Aid Projects, Development & Property Trusts, Economics, Ethical Investment, Financial Management, For Sale, Village Development — by Andy Homer March 22, 2010
Editor’s Note: There are still places available on the April 17-30 PDC in Morocco – you’re encouraged to book now! Andy’s side-offer, described below, may well be another good reason to go – as while taking the course you have opportunity to check out a very affordable investment opportunity that may pay dividends in more ways than one.
With the high risk of our seeing hyperinflation hit us sometime in the next 2-3 years, many are wondering what to do with their money before it becomes worthless. This is why serious investors have at least part of their portfolio in tangible assets such as gold or land.
For a long time I wanted to buy some land and do something with it, but where I live the land is stupidly expensive (particularly for small amounts), the prices propped up by grants and other scams. I knew there was affordable land in other parts of the world but I had neither the contacts nor the confidence to do anything. Recently I bought a small piece of land in Morocco to build a school and internet project, based around permaculture. Having gone through the purchasing process, with some good friends over there helping, and having the deeds in my possession, I am in a good position to help others do something good with their money.Comments (5)
Aid Projects, Bio-regional Organisations, Commercial Farm Projects, Community Projects, Courses/Workshops, Demonstration Sites, Development & Property Trusts, Eco-Villages, Economics, Education Centres, Ethical Investment, Networking Sites, People Systems, Project Positions, Society, Urban Projects, Village Development — by Andy Homer January 20, 2010
You’re trying to say that you can live in the modern way and continue to think in the traditional way. That’s not true. The way you live affects the way you think. – Danny Billie, Traditional Seminole
I’d like to recount here my impressions of the PRI, and how different it is from many other organizations.
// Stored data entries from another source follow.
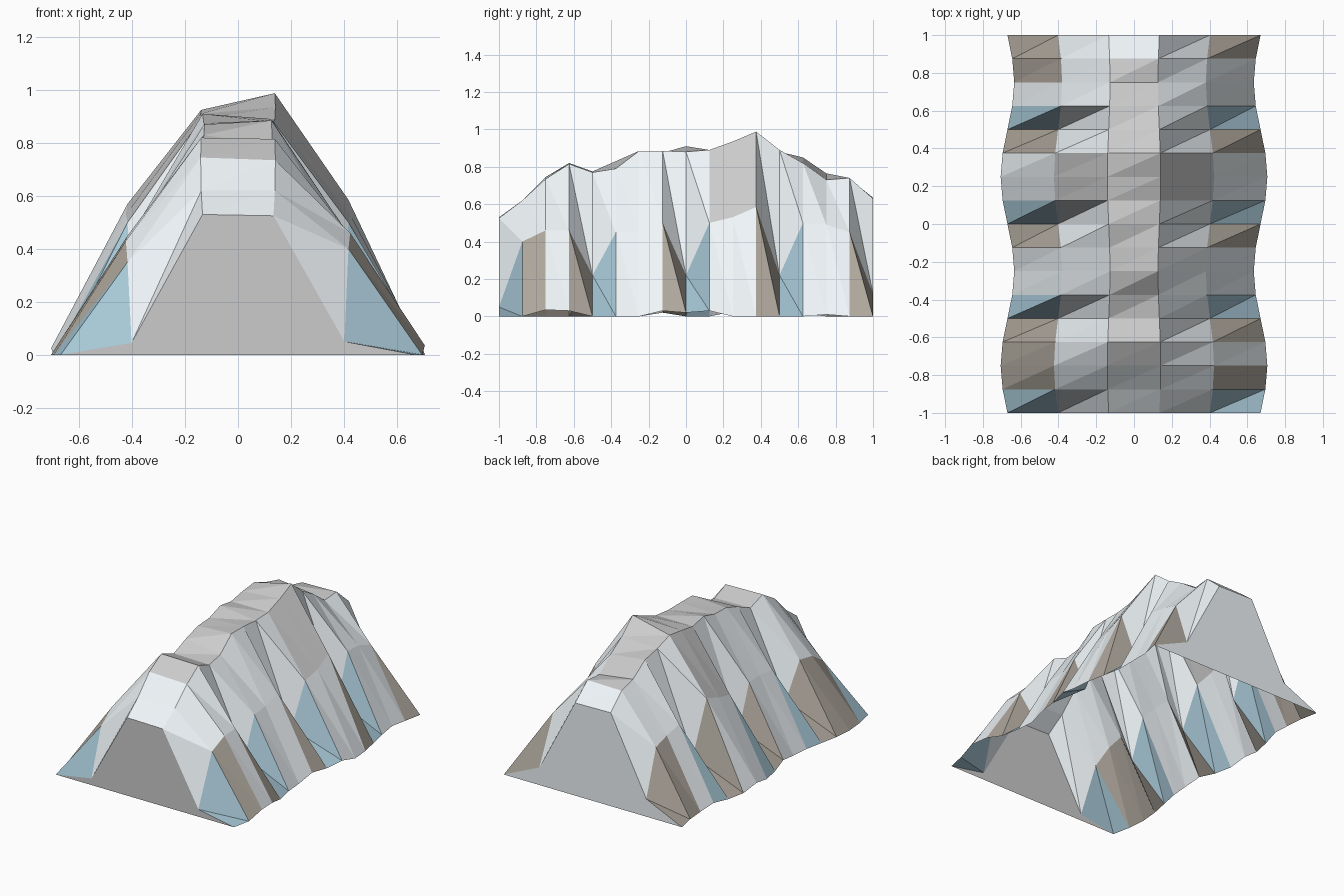
import bpy
import math

if "Cube" in bpy.data.objects:
    bpy.data.objects.remove(bpy.data.objects["Cube"])

# Height profiles along the ridge, from front (y=-1) to back (y=1)
N = 17
crest_left = [.53, .62, .745, .82, .775, .83, .87, .875, .91, .89, .91, .925, .88, .85, .765, .735, .635]
crest_right = [.525, .62, .735, .815, .77, .79, .885, .885, .88, .89, .935, .988, .89, .82, .73, .74, .63]
shoulder_left = [.045, .35, .43, .45, .22, .47, .48, .48, .22, .50, .53, .57, .22, .48, .45, .42, .12]
shoulder_right = [.05, .40, .46, .46, .22, .45, .46, .50, .22, .50, .53, .585, .22, .50, .49, .45, .12]
foot_left = {7: .02, 10: .025, 13: .015}
foot_right = {2: .035, 3: .03, 7: .03, 8: .02, 9: .03, 14: .01}


def material(name, color):
    m = bpy.data.materials.new(name)
    m.diffuse_color = (*color, 1)
    m.use_nodes = True
    m.node_tree.nodes["Principled BSDF"].inputs["Base Color"].default_value = m.diffuse_color
    return m


# Cross-sections: six points each, width swelling in a sine wave
verts = []
for i in range(N):
    y = -1 + i / 8
    w = 0.67 + 0.036 * math.sin(2 * math.pi * y)
    heights = [foot_left.get(i, 0), shoulder_left[i], crest_left[i],
               crest_right[i], shoulder_right[i], foot_right.get(i, 0)]
    for f, z in zip((-1, -.6, -.2, .2, .6, 1), heights):
        verts.append((f * w, y, z))

# Strips between sections, split into triangles; colour by height and gully
faces, slots = [], []
for i in range(N - 1):
    for j in range(5):
        a = i * 6 + j
        quad = (a, a + 6, a + 7, a + 1)
        faces += [(a, a + 7, a + 1), (a, a + 6, a + 7)]
        mean = sum(verts[k][2] for k in quad) / 4
        slot = 3 if mean > 0.7 else 0
        if j in (0, 4):
            if i % 4 == 0:
                slot = 1
            elif i % 4 == 3 or i == 1 or (j == 0 and i in (2, 14)):
                slot = 2
        slots += [slot, slot]

# End caps, open underneath
last = (N - 1) * 6
faces += [tuple(range(6)), tuple(range(last + 5, last - 1, -1))]
slots += [4, 0]
# Wind all faces outward
faces = [tuple(reversed(f)) for f in faces]

mesh = bpy.data.meshes.new("rock_ridge")
mesh.from_pydata(verts, [], faces)
for m in (material("rock_grey", (.87, .92, .95)),
          material("gully_blue", (.39, .58, .68)),
          material("gully_brown", (.42, .38, .33)),
          material("snow", (.96, .95, .96)),
          material("end_grey", (.67, .66, .67))):
    mesh.materials.append(m)
for p, s in zip(mesh.polygons, slots):
    p.material_index = s
    p.use_smooth = False
mesh.update()
# Crest faces must point up and caps outward
if mesh.polygons[4].normal.z < 0:
    mesh.flip_normals()
caps = mesh.polygons[-2:]
if caps[0].normal.y > 0:
    for c in caps:
        c.flip()
ridge = bpy.data.objects.new("rock_ridge", mesh)
bpy.context.collection.objects.link(ridge)
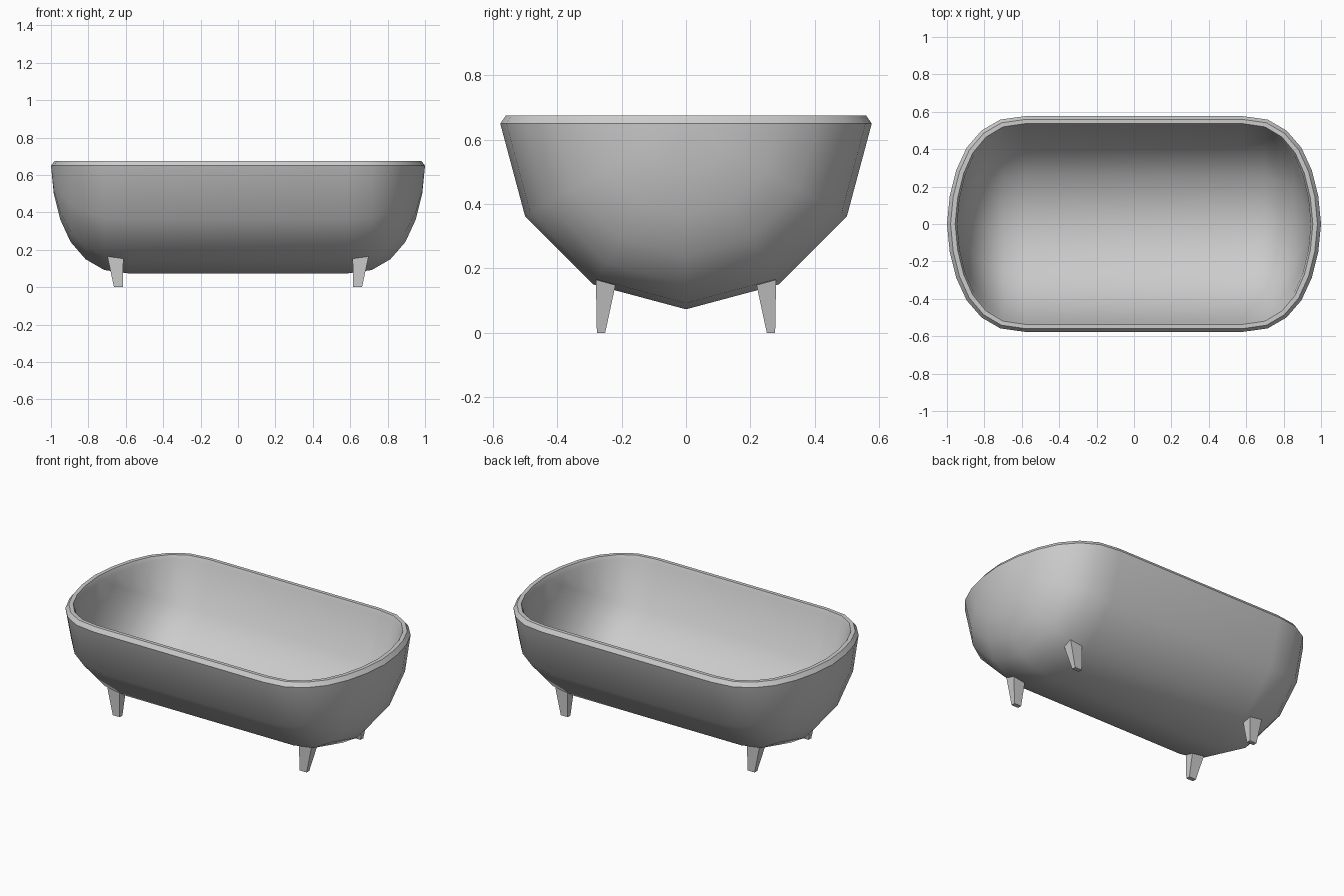
import bpy, bmesh, math
from mathutils import Vector

if "Cube" in bpy.data.objects:
    bpy.data.objects.remove(bpy.data.objects["Cube"])

RIM_Z, RIM_TOP = 0.65, 0.675
# (x, radius) of the lengthwise profile, from the straight part to the end point
HALF = [(0.58, 0.577), (0.715, 0.558), (0.815, 0.50), (0.895, 0.408),
        (0.95, 0.289), (0.985, 0.15), (1.0, 0.0)]


def shell_points(rscale, xscale):
    half = [(0.58 + (x - 0.58) * xscale, r * rscale) for x, r in HALF]
    profile = [(-x, r) for x, r in reversed(half)] + half
    rows = []
    for x, r in profile:
        rows.append([Vector((x, -r * math.cos(j * math.pi / 6),
                             RIM_Z - r * math.sin(j * math.pi / 6))) for j in range(7)])
    return rows


def finish(bm, name, smooth):
    bmesh.ops.remove_doubles(bm, verts=bm.verts, dist=1e-4)
    bmesh.ops.recalc_face_normals(bm, faces=bm.faces)
    mesh = bpy.data.meshes.new(name)
    bm.to_mesh(mesh)
    bm.free()
    ob = bpy.data.objects.new(name, mesh)
    bpy.context.collection.objects.link(ob)
    if smooth:
        bpy.ops.object.select_all(action='DESELECT')
        ob.select_set(True)
        bpy.context.view_layer.objects.active = ob
        bpy.ops.object.shade_smooth_by_angle(angle=math.radians(35))
    return ob


# Tub: closed strip outer wall -> bevelled rim -> inner wall -> rim, lofted along x
outer = shell_points(1.0, 1.0)
inner = shell_points(0.913, 0.87)
bm = bmesh.new()
loops = []
for o, i in zip(outer, inner):
    def rim(j, t):
        p = o[j].lerp(i[j], t)
        p.z = RIM_TOP
        return p
    pts = o + [rim(6, 0.35), rim(6, 0.8)] + i[::-1] + [rim(0, 0.8), rim(0, 0.35)]
    loops.append([bm.verts.new(p) for p in pts])
n = len(loops[0])
for a, b in zip(loops, loops[1:]):
    for k in range(n):
        m = (k + 1) % n
        bm.faces.new((a[k], a[m], b[m], b[k]))
bmesh.ops.dissolve_degenerate(bm, dist=1e-5, edges=bm.edges)
finish(bm, "tub", True)

# Feet: tapered blocks flaring up into the tub
LEVELS = [(0.0, 0.615, 0.663, 0.251, 0.277), (0.172, 0.613, 0.70, 0.214, 0.28)]
for sx, xn in ((-1, "left"), (1, "right")):
    for sy, yn in ((-1, "front"), (1, "back")):
        bm = bmesh.new()
        for z, x0, x1, y0, y1 in LEVELS:
            for x in (x0, x1):
                for y in (y0, y1):
                    bm.verts.new((sx * x, sy * y, z))
        bmesh.ops.convex_hull(bm, input=bm.verts)
        finish(bm, f"foot_{yn}_{xn}", False)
We (Tribal Networks) first came across them when looking for solutions to problems we found in the Atlas Mountains of Morocco, where we were starting a project to bring in a school and an internet / community centre. Searching for "dry land permaculture" soon found Geoff’s "Greening the Desert" clip, and things progressed from there.
Development & Property Trusts, Eco-Villages, People Systems, Village Development — by Bob Corker December 22, 2009
Shifts and Closures
The Koanga Institute originally developed out of a mission to save heritage seeds in New Zealand. Over a period of 20 years it has built up a national collection of over 700 varieties, which are regularly grown out, distributed and maintained. For most of the last 20 years this was done just outside of a Kaiwaka, a small village about 100 kms north of Auckland, NZ’s largest city. Increasingly over the last 5 years the Institute has focussed on how we learn to live sustainable lives, believing that we can’t save the seeds if we don’t save the gardeners, and we don’t save the gardeners unless we build communities that honour and support gardeners. Then completely out of the blue, three years ago, Kay Baxter and Bob Corker, the founders of the Institute decided to leave Kaiwaka and have taken the Institute on a nomadic journey.
The main reasons for leaving Kaiwaka, were a sense of impending suburbanisation of our once rural district (one lifestyle block at a time), and the sense that the eco-village we had designed had some major limitations in its economic and governance structure, and that these combined limitations were unlikely to change. We had a dream of taking what we have learned from our years of observation, study and experimentation and do something more bold, with more potential to engage our personal visions and those of others. The dream hasn’t got a home just yet, but our nomadic ways are about to end. Over those last few years we’ve continued to shape our vision and we’ve had some major shifts along the wayComments (2)